Every line that contains the word "body" should be copied from the records below.

## Saved data entries:
┌──

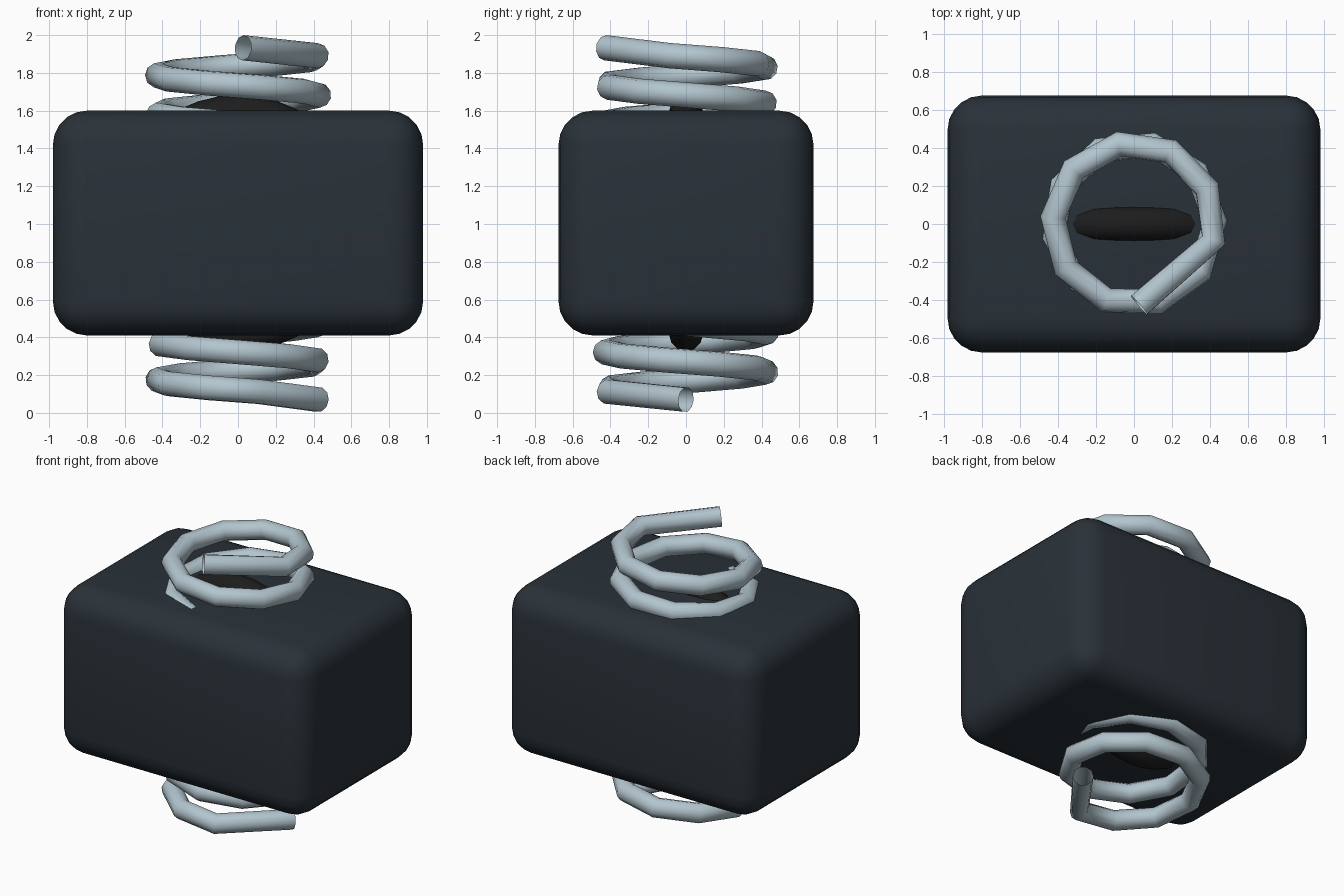
import bpy
import math

if "Cube" in bpy.data.objects:
    bpy.data.objects.remove(bpy.data.objects["Cube"])


def material(name, rgb):
    mat = bpy.data.materials.new(name)
    mat.diffuse_color = (*rgb, 1.0)
    mat.use_nodes = True
    mat.node_tree.nodes["Principled BSDF"].inputs["Base Color"].default_value = mat.diffuse_color
    return mat


def finish(obj, name, mat):
    obj.name = name
    obj.data.materials.append(mat)


dark_slate = material("dark_slate", (0.022, 0.031, 0.04))
black_rubber = material("black_rubber", (0.012, 0.012, 0.012))
pale_steel = material("pale_steel", (0.45, 0.56, 0.62))

# Rounded block body
bpy.ops.mesh.primitive_cube_add(size=1, location=(0, 0, 1.005))
body = bpy.context.object
body.scale = (1.96, 1.35, 1.19)
bpy.ops.object.transform_apply(location=False, rotation=False, scale=True)
bevel = body.modifiers.new("rounded_edges", 'BEVEL')
bevel.width = 0.18
bevel.segments = 5
bpy.ops.object.shade_smooth()
finish(body, "body_block", dark_slate)

# Upright ring passing through the block
bpy.ops.mesh.primitive_torus_add(
    major_radius=0.588, minor_radius=0.09, major_segments=40, minor_segments=12,
    location=(0, 0, 1.005), rotation=(math.pi / 2, 0, 0))
bpy.ops.object.shade_smooth()
finish(bpy.context.object, "inner_ring", black_rubber)

# Coil spring: open tube on a coarse helix with longer first and last segments
TURNS, STEPS = 9.24, 89
RADIUS, TUBE, Z_LOW, Z_HIGH = 0.427, 0.067, 0.07, 1.933
indices = [i for i in range(STEPS + 1) if i not in (1, STEPS - 1)]
curve = bpy.data.curves.new("coil_spring", 'CURVE')
curve.dimensions = '3D'
curve.bevel_depth = TUBE
curve.bevel_resolution = 3
spline = curve.splines.new('POLY')
spline.points.add(len(indices) - 1)
for point, i in zip(spline.points, indices):
    t = i / STEPS
    a = -2 * math.pi * TURNS * t
    point.co = (RADIUS * math.cos(a), RADIUS * math.sin(a),
                Z_LOW + (Z_HIGH - Z_LOW) * t, 1)
spline.use_smooth = True
spring = bpy.data.objects.new("coil_spring", curve)
bpy.context.collection.objects.link(spring)
finish(spring, "coil_spring", pale_steel)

└──

## Output of the exercise:
# Rounded block body
body = bpy.context.object
body.scale = (1.96, 1.35, 1.19)
bevel = body.modifiers.new("rounded_edges", 'BEVEL')
finish(body, "body_block", dark_slate)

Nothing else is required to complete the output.